Inferable from these statements, are many collateral subtile matters touching the chase of whales.
From the nature of what he was now doing it was inferable that the place was not so populous as its register may have shown it to be.
We know when we have a toothache, what we are thinking of, what dreams we have when we are asleep, and a host of other occurrences which we only know about others when they tell us of them, or otherwise make them inferable by their behaviour.
The Contractor shall furnish and install all materials, equipment, and labor which is reasonably and properly inferable and necessary for the proper completion of the work, whether specifically indicated in the Contract Documents or not.
1) [17], coherently with the fact that n plays just the role of the quantum number in the eigenvalues inferable via these equations only [18, 19].
Yet unlike the judge in a court of law, historians are not constrained by any laws except their method, which in most cases is anchored to the requirement that their judgements need to be reasonably connected and inferable pursuant to the evidence which they have at hand.
A kind of apotheosis of human intellect is already inferable from this systematics of approaches to truth, yet it gains much in force when considered in relation to the thesis that came to have its maximum 'Averroist' impact on the Westerners in the 13th century.

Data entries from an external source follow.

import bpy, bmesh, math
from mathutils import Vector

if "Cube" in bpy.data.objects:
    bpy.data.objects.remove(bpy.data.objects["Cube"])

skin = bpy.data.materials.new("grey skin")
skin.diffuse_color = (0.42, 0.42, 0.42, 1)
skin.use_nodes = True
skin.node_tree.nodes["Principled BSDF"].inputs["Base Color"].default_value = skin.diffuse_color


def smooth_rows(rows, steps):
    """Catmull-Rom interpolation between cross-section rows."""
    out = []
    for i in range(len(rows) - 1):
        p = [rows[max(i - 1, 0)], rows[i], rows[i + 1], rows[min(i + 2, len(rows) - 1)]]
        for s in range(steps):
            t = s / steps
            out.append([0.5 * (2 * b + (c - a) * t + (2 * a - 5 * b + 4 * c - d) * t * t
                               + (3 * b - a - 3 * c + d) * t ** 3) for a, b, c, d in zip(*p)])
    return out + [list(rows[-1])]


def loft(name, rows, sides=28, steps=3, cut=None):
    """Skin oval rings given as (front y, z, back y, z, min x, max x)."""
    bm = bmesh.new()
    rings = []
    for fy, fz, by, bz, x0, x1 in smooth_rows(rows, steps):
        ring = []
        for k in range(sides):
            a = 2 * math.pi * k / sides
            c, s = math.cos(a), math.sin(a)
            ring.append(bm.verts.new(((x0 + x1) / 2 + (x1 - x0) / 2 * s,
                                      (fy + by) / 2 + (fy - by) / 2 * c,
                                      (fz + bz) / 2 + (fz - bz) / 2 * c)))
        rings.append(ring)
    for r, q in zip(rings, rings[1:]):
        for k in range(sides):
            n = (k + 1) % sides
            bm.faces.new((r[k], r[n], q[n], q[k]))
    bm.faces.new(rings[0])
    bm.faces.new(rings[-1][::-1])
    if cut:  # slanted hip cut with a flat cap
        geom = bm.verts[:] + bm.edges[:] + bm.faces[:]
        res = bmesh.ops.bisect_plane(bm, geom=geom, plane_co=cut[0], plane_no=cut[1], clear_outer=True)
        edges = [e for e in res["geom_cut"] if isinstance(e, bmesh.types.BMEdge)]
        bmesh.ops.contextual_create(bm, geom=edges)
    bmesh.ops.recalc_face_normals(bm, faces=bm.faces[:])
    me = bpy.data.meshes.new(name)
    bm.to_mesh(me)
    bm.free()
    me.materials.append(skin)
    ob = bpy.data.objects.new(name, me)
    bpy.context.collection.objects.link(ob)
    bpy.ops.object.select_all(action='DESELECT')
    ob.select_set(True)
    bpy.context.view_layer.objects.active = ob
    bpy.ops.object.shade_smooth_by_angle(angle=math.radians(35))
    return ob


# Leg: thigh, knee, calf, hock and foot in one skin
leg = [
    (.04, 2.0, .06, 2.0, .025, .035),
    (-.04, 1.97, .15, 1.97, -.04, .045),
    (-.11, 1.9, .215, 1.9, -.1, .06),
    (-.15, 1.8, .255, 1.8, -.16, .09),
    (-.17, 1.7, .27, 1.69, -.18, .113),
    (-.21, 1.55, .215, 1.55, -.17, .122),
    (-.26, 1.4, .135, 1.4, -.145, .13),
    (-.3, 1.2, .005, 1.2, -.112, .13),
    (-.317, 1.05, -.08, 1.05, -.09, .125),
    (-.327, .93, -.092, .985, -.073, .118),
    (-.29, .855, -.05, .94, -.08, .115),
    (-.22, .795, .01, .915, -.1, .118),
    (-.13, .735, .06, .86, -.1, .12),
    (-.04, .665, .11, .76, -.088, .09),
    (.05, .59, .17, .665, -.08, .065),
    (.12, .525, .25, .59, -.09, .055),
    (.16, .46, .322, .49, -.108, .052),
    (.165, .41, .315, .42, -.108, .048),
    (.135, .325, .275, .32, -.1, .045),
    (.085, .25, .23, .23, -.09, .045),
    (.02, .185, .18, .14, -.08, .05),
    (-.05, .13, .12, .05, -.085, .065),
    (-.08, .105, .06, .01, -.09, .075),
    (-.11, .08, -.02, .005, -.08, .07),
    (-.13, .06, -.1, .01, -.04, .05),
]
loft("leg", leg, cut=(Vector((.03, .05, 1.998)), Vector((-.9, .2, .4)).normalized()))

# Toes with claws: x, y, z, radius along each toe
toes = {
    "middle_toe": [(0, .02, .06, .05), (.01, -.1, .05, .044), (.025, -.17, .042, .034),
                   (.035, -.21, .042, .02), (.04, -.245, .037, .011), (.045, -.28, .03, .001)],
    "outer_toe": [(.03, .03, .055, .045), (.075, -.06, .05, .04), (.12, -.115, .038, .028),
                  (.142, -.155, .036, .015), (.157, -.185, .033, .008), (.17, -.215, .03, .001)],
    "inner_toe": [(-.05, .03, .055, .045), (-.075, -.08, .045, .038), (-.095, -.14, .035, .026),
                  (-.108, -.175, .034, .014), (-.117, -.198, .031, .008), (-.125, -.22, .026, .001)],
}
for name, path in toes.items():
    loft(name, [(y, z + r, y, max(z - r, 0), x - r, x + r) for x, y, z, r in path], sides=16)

When a FABA sends out fiction, she suggests not just that the world, characters, and narrator(s) are fictitious but also that any authorial voice or values inferable from the text are not to be taken at face value, that is, for the values of the FABA.
Difficult and fundamental questions are raised when we ask whether exactions of public fines by private litigants, and the delegation of Executive power which might be inferable from the authorization, are permissible in view of the responsibilities committed to the Executive by Article II of the Constitution of the United States.
NIST documentation suggests that "[a]s the time intervals between smart meter data collection points decreases, appliance use will be inferable from overall utility usage data and other Smart Grid data with even greater accuracy.
On Wednesday, the hidden -- but inferable -- hand of the national GOP shuffled Colorado's political deck.
1]) is the fractional rate constant of cumulative gas production inferable as the digestion rate of a single pool substrate (Eqs.